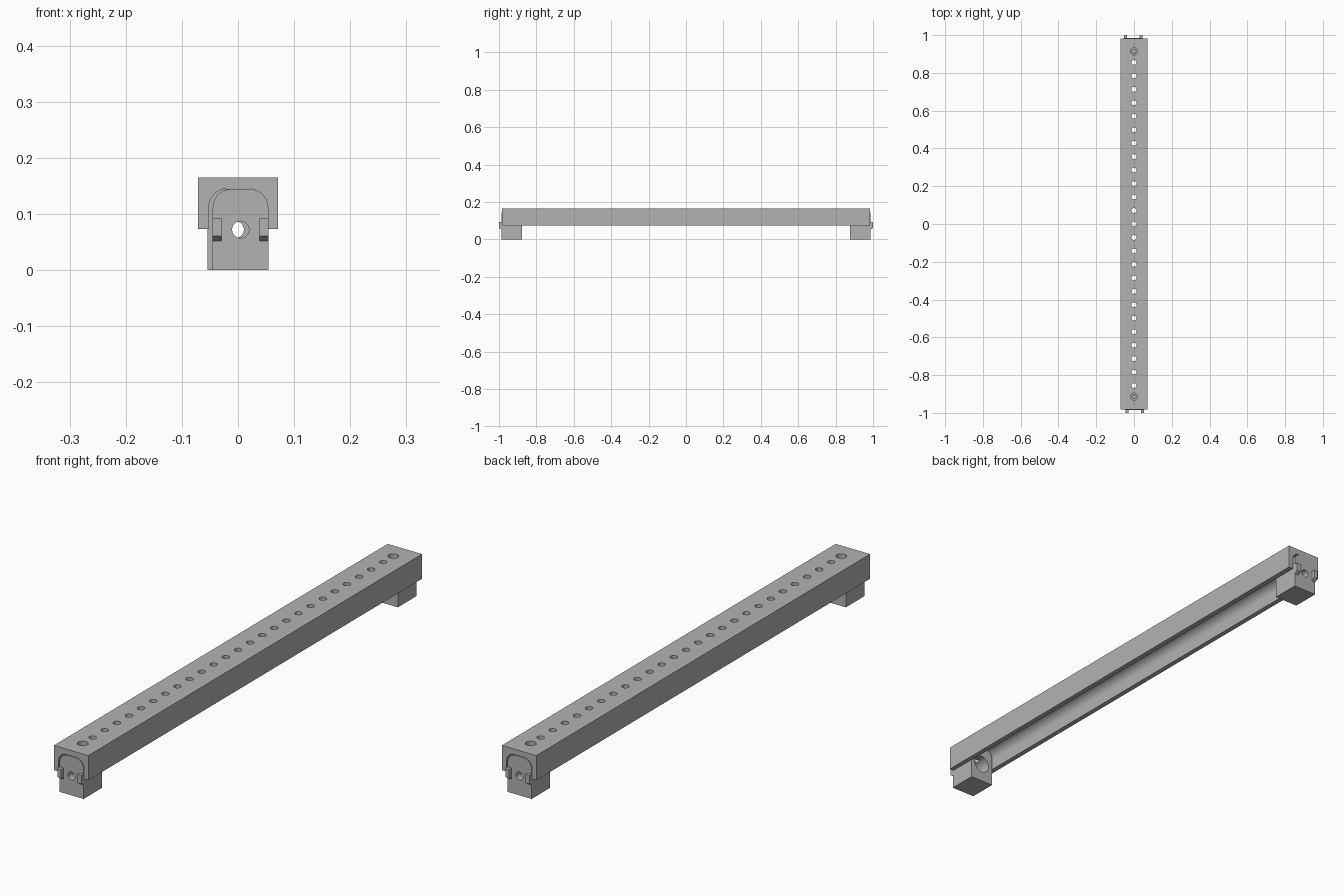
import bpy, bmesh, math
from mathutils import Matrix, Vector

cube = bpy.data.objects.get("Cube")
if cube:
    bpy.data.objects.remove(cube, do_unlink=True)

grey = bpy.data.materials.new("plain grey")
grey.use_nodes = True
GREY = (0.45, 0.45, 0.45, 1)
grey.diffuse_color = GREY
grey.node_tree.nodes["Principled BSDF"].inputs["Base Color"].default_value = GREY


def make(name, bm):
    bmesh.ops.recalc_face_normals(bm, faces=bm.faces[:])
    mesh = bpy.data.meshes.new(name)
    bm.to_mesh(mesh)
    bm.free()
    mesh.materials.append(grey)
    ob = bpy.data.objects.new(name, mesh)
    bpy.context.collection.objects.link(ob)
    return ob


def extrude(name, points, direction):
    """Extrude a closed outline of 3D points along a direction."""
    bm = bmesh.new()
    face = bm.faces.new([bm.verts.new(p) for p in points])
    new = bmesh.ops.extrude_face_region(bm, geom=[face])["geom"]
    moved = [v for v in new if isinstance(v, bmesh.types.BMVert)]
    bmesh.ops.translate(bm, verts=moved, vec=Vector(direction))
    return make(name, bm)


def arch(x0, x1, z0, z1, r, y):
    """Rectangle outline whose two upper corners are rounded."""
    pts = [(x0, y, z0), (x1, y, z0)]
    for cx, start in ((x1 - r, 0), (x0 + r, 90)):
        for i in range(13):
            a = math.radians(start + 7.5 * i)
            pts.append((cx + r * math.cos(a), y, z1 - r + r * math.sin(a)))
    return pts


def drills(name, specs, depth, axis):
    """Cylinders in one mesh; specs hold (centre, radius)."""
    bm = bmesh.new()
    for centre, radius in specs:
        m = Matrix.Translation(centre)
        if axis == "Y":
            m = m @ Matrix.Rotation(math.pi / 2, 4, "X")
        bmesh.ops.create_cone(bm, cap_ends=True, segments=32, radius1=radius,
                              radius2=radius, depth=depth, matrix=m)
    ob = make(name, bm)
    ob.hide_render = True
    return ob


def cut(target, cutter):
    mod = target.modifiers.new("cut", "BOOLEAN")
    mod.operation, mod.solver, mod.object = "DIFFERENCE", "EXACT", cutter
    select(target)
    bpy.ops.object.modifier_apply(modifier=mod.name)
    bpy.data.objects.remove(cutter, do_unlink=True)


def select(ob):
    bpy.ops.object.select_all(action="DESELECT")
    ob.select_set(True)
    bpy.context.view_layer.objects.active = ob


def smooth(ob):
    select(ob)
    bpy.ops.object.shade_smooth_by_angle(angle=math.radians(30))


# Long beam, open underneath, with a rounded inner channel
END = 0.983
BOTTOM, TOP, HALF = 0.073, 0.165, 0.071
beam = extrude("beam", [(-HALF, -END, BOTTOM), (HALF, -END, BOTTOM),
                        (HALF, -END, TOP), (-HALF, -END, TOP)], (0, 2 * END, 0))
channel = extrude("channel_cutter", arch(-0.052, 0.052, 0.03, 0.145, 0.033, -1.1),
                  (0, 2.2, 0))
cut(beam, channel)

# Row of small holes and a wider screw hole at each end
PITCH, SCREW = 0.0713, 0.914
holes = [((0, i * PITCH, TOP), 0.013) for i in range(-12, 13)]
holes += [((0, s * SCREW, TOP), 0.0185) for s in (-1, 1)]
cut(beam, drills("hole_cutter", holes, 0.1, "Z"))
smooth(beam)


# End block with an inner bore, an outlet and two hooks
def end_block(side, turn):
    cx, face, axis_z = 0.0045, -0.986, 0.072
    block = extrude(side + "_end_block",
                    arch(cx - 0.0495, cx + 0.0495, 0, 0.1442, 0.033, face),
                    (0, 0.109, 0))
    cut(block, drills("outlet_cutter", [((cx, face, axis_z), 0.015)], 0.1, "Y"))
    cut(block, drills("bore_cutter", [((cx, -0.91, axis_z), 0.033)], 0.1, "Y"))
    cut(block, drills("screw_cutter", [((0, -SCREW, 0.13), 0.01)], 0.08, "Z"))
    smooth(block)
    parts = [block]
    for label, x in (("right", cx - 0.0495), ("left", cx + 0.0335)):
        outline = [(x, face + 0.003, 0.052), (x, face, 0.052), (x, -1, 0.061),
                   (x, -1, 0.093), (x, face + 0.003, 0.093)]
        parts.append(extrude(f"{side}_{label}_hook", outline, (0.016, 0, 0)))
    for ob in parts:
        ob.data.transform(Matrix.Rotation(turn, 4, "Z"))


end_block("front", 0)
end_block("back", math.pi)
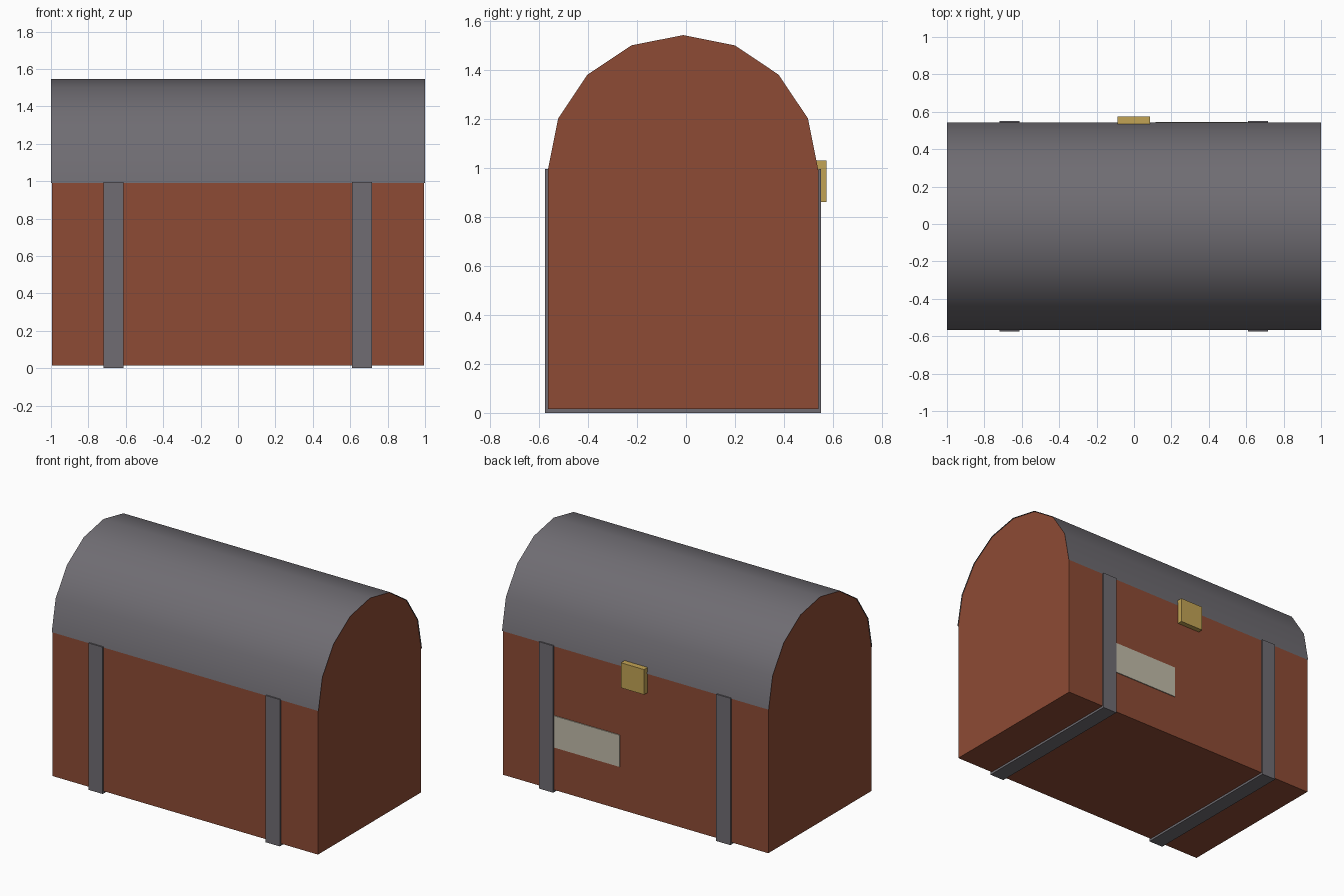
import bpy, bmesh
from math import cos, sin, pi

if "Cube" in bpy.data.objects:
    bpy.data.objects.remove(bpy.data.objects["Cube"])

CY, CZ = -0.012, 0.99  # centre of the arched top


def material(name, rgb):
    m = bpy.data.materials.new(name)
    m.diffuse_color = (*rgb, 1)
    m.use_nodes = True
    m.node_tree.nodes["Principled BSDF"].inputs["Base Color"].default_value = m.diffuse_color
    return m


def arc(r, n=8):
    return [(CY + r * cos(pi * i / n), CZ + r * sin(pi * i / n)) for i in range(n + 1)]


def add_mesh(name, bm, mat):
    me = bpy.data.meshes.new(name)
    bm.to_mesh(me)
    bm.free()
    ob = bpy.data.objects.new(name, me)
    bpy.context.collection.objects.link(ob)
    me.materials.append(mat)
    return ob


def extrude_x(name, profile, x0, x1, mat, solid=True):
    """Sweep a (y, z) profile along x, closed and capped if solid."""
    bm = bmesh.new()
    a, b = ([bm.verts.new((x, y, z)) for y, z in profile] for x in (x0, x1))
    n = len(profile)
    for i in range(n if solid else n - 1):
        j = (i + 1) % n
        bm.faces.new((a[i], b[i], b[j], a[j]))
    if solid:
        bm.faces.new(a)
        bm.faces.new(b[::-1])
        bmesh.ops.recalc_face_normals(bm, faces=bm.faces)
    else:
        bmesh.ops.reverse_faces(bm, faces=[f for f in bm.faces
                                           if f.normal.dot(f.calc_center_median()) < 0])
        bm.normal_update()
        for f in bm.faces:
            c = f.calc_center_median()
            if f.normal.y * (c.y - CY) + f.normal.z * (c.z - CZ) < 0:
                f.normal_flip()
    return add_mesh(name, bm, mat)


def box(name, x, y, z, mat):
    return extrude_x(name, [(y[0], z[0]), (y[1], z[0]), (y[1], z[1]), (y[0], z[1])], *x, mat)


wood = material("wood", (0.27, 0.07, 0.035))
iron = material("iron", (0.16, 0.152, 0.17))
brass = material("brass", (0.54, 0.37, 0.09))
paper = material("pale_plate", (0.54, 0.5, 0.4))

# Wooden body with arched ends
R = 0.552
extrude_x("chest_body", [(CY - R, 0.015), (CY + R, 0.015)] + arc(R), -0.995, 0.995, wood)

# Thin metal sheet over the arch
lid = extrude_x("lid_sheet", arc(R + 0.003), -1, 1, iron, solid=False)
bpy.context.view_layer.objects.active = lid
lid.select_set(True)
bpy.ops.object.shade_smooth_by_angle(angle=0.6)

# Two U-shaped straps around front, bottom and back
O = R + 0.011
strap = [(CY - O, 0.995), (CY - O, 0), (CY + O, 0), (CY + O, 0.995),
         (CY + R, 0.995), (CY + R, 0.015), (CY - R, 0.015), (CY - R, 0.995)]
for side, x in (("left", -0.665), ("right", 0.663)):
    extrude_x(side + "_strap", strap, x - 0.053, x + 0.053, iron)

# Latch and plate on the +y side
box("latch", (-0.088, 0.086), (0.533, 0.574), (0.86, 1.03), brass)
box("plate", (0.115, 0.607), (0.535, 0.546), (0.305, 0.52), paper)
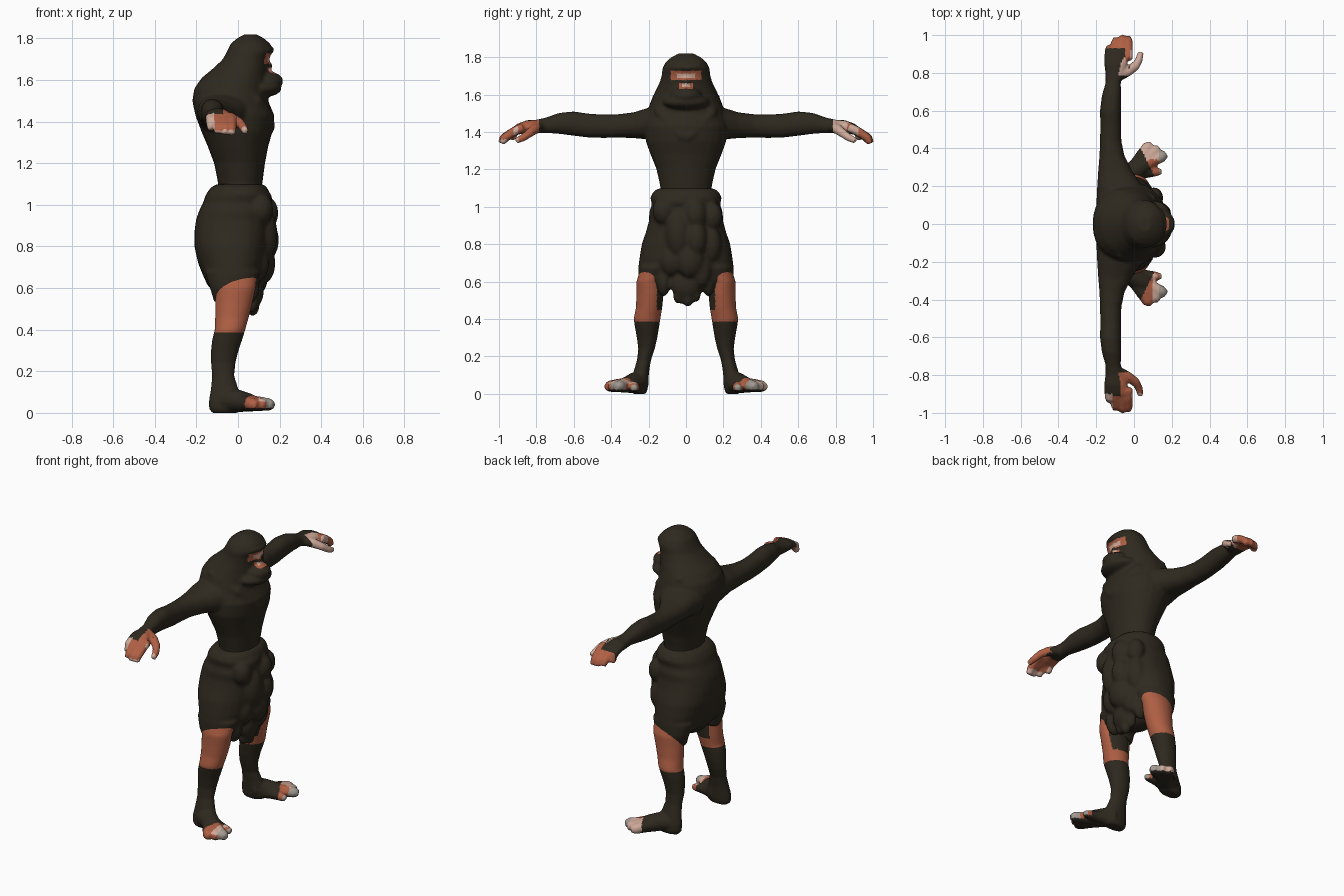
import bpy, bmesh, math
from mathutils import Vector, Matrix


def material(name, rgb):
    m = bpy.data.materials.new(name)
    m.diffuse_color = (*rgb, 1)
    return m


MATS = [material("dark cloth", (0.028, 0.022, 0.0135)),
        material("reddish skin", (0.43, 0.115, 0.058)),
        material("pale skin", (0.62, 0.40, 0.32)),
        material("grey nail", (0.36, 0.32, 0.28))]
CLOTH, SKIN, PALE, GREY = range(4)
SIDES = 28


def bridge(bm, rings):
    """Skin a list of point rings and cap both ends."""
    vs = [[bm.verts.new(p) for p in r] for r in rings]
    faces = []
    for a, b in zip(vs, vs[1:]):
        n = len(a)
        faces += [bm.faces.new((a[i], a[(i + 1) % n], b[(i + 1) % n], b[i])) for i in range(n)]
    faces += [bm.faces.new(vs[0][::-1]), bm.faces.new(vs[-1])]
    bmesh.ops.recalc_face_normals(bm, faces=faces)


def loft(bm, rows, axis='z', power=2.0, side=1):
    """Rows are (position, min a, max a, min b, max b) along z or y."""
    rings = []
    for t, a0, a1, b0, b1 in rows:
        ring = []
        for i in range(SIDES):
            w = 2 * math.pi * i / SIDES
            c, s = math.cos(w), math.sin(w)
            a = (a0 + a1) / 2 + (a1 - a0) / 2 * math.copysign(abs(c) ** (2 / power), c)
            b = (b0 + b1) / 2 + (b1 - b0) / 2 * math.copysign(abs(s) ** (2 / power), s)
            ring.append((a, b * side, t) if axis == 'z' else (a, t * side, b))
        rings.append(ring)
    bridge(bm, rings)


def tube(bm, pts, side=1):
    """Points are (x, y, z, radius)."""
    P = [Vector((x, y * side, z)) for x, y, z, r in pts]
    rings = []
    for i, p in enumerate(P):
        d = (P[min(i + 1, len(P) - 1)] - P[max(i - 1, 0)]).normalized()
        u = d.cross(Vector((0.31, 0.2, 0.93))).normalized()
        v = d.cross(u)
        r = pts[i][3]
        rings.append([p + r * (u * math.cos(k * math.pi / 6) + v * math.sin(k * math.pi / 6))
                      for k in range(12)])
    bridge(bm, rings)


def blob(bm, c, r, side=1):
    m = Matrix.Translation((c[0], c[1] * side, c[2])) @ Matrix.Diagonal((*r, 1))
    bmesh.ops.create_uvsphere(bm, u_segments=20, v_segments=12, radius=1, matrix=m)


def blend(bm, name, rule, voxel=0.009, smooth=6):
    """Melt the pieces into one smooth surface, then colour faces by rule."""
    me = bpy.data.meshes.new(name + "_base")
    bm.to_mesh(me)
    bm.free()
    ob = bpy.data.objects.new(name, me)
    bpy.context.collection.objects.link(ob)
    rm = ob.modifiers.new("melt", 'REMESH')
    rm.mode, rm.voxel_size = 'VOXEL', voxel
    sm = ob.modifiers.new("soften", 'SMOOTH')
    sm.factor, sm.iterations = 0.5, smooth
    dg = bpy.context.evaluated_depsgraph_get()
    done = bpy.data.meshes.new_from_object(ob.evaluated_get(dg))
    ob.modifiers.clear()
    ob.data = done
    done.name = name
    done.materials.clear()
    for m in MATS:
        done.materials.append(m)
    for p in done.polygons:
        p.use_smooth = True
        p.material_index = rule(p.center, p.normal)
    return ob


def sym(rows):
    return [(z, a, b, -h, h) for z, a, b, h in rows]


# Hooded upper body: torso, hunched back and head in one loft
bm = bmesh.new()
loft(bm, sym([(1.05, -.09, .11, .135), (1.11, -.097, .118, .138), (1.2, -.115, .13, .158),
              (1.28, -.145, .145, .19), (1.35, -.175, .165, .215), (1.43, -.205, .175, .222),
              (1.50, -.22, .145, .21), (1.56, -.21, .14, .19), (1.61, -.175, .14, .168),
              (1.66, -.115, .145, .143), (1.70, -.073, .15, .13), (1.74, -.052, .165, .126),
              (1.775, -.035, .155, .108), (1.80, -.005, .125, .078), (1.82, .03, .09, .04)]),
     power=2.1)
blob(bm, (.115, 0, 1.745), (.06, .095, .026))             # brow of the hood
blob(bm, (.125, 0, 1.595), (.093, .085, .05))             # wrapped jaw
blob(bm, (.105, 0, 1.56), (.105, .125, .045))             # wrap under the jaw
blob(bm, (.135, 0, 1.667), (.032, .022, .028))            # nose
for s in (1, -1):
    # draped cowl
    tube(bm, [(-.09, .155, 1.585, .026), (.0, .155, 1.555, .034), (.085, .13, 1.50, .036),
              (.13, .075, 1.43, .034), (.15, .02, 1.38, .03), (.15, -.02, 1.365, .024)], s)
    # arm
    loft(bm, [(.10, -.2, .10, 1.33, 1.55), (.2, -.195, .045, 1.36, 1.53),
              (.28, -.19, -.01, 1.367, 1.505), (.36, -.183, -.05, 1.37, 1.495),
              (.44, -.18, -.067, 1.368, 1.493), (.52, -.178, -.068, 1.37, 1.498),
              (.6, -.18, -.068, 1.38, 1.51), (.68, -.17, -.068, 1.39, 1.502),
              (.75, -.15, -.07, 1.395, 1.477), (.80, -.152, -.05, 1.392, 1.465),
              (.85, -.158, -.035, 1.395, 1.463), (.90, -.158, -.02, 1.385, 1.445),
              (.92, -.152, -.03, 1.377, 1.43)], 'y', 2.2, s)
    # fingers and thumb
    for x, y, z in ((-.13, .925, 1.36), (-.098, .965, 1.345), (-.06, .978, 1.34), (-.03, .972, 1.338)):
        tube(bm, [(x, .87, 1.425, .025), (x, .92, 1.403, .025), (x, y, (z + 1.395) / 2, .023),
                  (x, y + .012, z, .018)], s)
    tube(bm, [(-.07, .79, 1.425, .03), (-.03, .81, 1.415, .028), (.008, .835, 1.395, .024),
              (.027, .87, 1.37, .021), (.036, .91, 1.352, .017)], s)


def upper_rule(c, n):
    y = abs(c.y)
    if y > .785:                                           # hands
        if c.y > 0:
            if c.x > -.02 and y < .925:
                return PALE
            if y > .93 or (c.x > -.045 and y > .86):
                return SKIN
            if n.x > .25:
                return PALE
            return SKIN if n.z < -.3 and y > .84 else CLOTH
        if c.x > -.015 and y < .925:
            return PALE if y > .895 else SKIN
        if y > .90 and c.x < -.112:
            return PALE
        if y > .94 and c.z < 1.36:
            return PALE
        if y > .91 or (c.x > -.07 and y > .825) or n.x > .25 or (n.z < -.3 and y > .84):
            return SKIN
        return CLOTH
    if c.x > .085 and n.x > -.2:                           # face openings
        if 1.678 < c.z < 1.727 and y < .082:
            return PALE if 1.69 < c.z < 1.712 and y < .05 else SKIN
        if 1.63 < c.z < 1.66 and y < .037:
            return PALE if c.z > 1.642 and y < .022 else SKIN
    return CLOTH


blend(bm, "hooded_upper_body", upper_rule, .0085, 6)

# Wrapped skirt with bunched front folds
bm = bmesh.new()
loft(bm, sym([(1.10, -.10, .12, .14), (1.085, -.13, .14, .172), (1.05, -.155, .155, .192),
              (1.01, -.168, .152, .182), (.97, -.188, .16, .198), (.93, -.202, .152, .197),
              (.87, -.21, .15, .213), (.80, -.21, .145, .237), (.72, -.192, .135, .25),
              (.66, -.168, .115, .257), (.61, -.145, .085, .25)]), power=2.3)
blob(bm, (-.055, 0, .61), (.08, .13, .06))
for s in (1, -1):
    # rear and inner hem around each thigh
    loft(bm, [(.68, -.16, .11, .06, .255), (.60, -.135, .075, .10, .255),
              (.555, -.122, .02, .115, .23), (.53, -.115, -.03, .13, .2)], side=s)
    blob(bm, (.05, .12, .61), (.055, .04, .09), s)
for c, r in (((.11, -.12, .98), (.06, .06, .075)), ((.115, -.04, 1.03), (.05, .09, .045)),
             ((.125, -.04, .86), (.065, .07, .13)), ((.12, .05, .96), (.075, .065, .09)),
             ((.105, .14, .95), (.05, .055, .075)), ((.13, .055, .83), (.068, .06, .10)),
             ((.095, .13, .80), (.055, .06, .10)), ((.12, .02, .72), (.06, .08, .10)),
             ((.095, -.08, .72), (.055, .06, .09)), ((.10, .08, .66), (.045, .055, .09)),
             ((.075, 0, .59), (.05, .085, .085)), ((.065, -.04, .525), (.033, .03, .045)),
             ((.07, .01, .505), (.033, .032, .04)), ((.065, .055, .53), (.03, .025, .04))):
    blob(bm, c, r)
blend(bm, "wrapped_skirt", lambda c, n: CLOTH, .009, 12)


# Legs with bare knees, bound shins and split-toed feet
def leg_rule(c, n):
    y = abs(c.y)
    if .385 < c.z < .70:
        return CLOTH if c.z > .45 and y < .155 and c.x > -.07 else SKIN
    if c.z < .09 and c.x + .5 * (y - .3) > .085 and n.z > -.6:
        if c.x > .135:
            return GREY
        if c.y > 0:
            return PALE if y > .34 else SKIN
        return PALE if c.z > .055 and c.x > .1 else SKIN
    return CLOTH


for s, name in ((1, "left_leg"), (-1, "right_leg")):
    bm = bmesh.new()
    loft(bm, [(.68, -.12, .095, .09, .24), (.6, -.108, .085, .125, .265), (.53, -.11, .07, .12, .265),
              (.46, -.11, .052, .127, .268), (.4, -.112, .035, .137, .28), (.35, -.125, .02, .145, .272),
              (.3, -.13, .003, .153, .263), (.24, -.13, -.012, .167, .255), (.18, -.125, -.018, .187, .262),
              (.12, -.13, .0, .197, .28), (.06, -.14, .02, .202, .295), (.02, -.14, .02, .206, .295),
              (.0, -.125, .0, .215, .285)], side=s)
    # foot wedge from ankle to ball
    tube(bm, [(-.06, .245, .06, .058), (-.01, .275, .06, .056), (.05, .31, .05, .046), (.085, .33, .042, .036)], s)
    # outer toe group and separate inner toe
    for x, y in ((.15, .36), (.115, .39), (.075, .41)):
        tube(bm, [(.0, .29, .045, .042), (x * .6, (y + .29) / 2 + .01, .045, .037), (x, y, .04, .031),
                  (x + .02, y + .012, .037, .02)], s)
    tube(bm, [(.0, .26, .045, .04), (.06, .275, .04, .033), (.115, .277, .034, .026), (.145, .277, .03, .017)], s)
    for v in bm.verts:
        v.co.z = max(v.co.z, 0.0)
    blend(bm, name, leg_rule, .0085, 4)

Problem to solve ▸
Set down exactly and only the lines from the start of the entries above through the line containing "m = m @ Matrix.Rotation(math.pi", both ends included, omitting the pictures.

Answer section ▸
import bpy, bmesh, math
from mathutils import Matrix, Vector

cube = bpy.data.objects.get("Cube")
if cube:
    bpy.data.objects.remove(cube, do_unlink=True)

grey = bpy.data.materials.new("plain grey")
grey.use_nodes = True
GREY = (0.45, 0.45, 0.45, 1)
grey.diffuse_color = GREY
grey.node_tree.nodes["Principled BSDF"].inputs["Base Color"].default_value = GREY


def make(name, bm):
    bmesh.ops.recalc_face_normals(bm, faces=bm.faces[:])
    mesh = bpy.data.meshes.new(name)
    bm.to_mesh(mesh)
    bm.free()
    mesh.materials.append(grey)
    ob = bpy.data.objects.new(name, mesh)
    bpy.context.collection.objects.link(ob)
    return ob


def extrude(name, points, direction):
    """Extrude a closed outline of 3D points along a direction."""
    bm = bmesh.new()
    face = bm.faces.new([bm.verts.new(p) for p in points])
    new = bmesh.ops.extrude_face_region(bm, geom=[face])["geom"]
    moved = [v for v in new if isinstance(v, bmesh.types.BMVert)]
    bmesh.ops.translate(bm, verts=moved, vec=Vector(direction))
    return make(name, bm)


def arch(x0, x1, z0, z1, r, y):
    """Rectangle outline whose two upper corners are rounded."""
    pts = [(x0, y, z0), (x1, y, z0)]
    for cx, start in ((x1 - r, 0), (x0 + r, 90)):
        for i in range(13):
            a = math.radians(start + 7.5 * i)
            pts.append((cx + r * math.cos(a), y, z1 - r + r * math.sin(a)))
    return pts


def drills(name, specs, depth, axis):
    """Cylinders in one mesh; specs hold (centre, radius)."""
    bm = bmesh.new()
    for centre, radius in specs:
        m = Matrix.Translation(centre)
        if axis == "Y":
            m = m @ Matrix.Rotation(math.pi / 2, 4, "X")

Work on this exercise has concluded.